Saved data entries
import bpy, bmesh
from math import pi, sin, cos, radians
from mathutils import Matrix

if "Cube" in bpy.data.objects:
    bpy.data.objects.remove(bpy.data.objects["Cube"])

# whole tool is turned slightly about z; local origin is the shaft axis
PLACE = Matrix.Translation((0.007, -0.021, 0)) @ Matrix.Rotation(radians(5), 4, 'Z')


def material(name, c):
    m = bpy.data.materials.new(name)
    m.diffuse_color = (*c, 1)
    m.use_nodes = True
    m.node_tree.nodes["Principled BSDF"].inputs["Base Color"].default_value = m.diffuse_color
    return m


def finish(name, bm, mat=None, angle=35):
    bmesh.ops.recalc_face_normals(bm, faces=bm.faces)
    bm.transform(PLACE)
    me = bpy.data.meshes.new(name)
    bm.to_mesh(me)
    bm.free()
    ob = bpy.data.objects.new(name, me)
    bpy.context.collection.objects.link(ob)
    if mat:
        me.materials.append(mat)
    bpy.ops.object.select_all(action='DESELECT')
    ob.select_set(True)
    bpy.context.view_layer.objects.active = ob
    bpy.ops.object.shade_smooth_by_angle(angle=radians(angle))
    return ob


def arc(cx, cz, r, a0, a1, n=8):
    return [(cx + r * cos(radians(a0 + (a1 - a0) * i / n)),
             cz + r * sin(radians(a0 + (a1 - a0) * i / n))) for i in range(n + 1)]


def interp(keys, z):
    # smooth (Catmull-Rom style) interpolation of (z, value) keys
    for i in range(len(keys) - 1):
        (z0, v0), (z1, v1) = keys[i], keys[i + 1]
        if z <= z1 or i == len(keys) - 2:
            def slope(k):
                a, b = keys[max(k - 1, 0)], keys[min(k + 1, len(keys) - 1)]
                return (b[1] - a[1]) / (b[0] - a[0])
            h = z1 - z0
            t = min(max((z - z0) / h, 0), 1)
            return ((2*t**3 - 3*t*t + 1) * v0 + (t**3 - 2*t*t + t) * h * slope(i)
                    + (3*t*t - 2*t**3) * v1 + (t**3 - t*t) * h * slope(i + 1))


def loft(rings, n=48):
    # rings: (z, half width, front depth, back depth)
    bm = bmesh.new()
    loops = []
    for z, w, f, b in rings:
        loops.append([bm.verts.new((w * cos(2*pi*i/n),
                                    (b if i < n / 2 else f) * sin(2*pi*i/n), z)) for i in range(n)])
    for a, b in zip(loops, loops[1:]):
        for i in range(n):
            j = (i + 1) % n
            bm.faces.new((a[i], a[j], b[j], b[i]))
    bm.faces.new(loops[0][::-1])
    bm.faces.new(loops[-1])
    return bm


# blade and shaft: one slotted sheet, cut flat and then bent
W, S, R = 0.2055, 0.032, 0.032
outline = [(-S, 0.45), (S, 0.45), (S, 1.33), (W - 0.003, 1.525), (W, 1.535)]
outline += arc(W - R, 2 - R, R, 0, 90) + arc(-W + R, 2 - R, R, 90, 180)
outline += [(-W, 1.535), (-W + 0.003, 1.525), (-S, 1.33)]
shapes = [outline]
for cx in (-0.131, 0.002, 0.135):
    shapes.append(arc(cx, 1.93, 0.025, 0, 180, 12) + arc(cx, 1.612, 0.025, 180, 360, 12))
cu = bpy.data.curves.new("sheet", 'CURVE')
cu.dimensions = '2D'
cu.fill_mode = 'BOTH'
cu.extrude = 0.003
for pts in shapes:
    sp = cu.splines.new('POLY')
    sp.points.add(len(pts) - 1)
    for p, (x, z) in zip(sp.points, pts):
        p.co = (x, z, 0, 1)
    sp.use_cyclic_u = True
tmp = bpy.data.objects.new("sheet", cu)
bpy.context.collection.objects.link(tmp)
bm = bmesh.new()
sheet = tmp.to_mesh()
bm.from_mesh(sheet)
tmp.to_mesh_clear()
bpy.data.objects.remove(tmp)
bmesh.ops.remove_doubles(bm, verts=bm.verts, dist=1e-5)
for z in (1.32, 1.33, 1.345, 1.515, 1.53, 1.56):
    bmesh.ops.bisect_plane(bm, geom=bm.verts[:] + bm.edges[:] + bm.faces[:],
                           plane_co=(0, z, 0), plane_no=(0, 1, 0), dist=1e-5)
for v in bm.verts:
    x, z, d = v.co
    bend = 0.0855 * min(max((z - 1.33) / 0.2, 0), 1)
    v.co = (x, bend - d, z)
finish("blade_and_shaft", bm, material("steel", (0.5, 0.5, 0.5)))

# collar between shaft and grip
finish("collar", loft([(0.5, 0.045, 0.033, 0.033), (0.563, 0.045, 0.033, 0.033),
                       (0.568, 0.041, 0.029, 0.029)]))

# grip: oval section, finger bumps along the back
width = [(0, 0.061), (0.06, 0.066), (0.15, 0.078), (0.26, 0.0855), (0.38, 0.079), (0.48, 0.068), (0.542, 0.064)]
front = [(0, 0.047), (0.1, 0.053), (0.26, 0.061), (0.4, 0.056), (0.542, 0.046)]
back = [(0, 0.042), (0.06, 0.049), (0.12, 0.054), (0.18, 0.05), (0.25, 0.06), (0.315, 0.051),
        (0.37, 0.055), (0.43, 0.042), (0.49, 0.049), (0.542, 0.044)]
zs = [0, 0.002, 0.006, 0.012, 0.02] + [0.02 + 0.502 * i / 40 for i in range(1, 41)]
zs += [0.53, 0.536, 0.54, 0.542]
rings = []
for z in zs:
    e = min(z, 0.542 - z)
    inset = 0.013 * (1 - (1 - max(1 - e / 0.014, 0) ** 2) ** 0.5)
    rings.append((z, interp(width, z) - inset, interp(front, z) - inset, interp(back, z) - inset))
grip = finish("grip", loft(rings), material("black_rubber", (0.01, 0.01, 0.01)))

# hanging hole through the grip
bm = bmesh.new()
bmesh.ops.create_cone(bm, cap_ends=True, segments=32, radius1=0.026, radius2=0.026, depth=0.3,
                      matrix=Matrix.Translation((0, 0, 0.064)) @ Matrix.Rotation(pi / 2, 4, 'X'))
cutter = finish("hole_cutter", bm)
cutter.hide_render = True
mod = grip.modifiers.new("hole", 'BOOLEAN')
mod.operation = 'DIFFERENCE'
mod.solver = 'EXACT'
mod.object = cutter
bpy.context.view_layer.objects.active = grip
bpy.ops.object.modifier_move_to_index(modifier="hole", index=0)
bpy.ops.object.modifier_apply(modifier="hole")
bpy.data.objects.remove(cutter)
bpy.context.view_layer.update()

**EXERCISE AIM:** Reproduce exactly the lines above from the line with "me = bpy.data.meshes.new(name)" to the line with "bpy.context.view_layer.objects.active = ob", including both, and add nothing.

**RESPONSE BELOW:**
    me = bpy.data.meshes.new(name)
    bm.to_mesh(me)
    bm.free()
    ob = bpy.data.objects.new(name, me)
    bpy.context.collection.objects.link(ob)
    if mat:
        me.materials.append(mat)
    bpy.ops.object.select_all(action='DESELECT')
    ob.select_set(True)
    bpy.context.view_layer.objects.active = ob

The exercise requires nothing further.